Pingxi Sky Lantern Festival
Celebrated annually on the 15th day of the first lunar month the Pingxi Sky Lantern Festival is Taiwan’s most famous festival which marks the grand finale of the Chinese New Year celebrations. Thousands of people from all across the world make their way to the beautiful village of Pingxi to release handcrafted fire lanterns inscribed with messages to the gods into the night sky. This festival is a sight to behold and can’t be missed if you’re in Taiwan on one of our tours at the same time.
Dragon Boat Festival
The Dragon Boat Festival commemorates the rescue attempt of Chu Yuan, a patriotic poet, who drowned of the fifth day of the fifth month in 277BC. When the rescue attempt failed, the people had to throw bamboo stuffed with rice into the water so the fish would not eat his body. Today, this has evolved into the custom of eating tzungtzu, a rice dumpling filled with delicious paste wrapped in bamboo leaves. As the name suggests, there are also exciting dragon boat races and the consumption of large amounts of rice wine!
On the first day of the seventh lunar month, the gates of Hell open wide releasing the spirits kept inside into the living world for a month of respite. But fear not, Taiwanese people accommodate these spirits by preparing lavish sacrifices, burning paper money, and performing epic Taiwanese operas. In Keelung, there is a spectacular three-day ceremony for the spirits involving a procession, the release of water lanterns, and Taoist priests performing the Ghost god dance.
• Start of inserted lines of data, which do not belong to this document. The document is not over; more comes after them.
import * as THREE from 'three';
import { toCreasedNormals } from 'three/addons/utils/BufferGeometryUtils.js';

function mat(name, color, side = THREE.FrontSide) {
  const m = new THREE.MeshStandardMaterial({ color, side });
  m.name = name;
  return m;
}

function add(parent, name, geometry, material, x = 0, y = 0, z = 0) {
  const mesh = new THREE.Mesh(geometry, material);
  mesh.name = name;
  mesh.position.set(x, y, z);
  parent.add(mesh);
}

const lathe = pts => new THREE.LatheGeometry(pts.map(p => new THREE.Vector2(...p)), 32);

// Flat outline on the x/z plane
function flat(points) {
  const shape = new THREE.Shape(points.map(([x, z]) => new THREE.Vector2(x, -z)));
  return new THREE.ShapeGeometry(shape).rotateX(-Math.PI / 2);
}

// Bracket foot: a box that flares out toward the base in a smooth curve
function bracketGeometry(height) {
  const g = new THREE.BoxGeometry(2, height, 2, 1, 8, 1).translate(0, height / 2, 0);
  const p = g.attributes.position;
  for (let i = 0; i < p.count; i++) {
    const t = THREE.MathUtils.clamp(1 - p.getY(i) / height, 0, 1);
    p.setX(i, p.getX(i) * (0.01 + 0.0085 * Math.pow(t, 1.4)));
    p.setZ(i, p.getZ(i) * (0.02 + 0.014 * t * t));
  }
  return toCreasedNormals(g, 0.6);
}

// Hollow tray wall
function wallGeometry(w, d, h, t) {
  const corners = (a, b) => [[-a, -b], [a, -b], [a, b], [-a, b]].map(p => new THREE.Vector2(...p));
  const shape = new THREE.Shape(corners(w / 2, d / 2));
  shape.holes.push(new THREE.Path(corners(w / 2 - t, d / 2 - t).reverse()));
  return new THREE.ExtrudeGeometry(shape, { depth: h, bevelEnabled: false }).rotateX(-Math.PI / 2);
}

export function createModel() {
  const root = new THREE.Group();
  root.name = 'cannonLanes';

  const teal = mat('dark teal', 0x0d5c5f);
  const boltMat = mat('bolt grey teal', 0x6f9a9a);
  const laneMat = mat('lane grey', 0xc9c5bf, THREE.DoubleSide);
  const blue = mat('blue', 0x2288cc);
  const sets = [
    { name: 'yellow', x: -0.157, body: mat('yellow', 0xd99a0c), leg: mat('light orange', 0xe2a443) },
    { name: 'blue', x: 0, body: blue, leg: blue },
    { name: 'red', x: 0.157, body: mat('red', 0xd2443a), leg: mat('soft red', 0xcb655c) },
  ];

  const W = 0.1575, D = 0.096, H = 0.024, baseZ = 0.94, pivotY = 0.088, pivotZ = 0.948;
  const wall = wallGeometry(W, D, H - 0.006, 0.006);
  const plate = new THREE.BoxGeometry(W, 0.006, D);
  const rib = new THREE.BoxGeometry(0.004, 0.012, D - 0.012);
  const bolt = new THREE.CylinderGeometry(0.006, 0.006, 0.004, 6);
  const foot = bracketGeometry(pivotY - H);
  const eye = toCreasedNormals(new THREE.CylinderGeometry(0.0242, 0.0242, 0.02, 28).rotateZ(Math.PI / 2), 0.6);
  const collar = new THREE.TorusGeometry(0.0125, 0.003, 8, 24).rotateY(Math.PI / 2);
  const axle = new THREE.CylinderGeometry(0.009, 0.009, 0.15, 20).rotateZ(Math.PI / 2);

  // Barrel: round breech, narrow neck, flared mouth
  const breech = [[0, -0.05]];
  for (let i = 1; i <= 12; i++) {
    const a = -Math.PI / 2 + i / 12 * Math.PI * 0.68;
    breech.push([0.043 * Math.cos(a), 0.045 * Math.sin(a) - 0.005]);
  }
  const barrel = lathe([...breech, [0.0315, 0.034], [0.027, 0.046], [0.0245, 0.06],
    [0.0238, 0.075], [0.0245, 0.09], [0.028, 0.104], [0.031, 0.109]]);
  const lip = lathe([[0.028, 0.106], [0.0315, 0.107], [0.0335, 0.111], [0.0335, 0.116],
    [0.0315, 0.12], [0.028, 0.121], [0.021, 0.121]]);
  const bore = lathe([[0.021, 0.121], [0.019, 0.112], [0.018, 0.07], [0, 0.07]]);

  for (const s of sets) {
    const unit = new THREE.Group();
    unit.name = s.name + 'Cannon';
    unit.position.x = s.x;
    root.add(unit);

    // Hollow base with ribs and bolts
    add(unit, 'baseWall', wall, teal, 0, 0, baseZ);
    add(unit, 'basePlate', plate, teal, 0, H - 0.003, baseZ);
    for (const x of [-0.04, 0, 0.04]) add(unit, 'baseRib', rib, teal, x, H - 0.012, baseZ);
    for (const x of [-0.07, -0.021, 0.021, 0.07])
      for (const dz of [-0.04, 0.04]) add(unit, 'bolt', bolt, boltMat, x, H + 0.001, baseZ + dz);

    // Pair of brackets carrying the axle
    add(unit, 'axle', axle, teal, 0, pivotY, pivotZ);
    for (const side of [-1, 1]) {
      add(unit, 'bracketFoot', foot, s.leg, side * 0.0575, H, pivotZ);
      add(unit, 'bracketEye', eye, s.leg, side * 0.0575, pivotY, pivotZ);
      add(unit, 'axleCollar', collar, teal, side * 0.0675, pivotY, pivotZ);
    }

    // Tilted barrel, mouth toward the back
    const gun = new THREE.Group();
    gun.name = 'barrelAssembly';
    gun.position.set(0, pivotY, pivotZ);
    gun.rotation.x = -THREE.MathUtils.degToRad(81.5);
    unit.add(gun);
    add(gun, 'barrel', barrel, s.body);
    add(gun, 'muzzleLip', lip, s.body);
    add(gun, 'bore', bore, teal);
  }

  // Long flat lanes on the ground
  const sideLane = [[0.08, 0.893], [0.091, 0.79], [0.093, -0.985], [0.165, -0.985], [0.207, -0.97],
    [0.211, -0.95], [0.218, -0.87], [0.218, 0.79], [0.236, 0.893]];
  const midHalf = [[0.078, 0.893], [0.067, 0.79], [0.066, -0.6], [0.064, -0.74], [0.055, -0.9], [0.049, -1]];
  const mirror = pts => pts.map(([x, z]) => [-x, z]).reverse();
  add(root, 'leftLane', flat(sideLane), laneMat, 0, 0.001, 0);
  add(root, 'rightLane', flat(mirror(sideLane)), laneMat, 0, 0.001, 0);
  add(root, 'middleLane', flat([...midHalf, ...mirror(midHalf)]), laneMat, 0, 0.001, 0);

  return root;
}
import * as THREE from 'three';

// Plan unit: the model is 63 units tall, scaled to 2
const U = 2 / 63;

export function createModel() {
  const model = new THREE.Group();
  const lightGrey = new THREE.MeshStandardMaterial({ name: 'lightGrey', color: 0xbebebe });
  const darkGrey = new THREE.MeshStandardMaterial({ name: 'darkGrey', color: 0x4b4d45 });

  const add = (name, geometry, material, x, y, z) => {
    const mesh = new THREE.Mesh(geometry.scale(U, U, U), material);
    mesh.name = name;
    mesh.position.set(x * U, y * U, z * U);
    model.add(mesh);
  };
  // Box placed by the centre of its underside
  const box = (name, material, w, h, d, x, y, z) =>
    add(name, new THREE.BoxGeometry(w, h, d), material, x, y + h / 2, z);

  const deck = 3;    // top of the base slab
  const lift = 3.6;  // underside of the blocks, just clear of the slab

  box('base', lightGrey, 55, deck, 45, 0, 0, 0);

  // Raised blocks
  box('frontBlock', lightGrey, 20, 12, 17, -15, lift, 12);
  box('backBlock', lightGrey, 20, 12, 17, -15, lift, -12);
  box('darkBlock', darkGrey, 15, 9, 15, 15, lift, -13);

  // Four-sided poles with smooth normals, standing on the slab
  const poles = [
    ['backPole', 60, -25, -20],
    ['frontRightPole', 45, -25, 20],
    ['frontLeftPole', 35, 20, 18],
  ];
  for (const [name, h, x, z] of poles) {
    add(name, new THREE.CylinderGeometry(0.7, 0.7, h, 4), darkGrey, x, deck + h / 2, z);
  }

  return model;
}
The mid-Autumn festival, also known as Moon Festival, falls in the middle of the eighth month when the moon is at its fullest. A bright, full moon is considered a symbol of happiness and is celebrated mainly through family reunions and the eating of fluffy moon cakes which symbolise unity and togetherness. The myth of Chang-E flying to the moon after secretly drinking her husband’s elixir of life is often told during this festival and dragon dances, floating lanterns and firework displays are also common.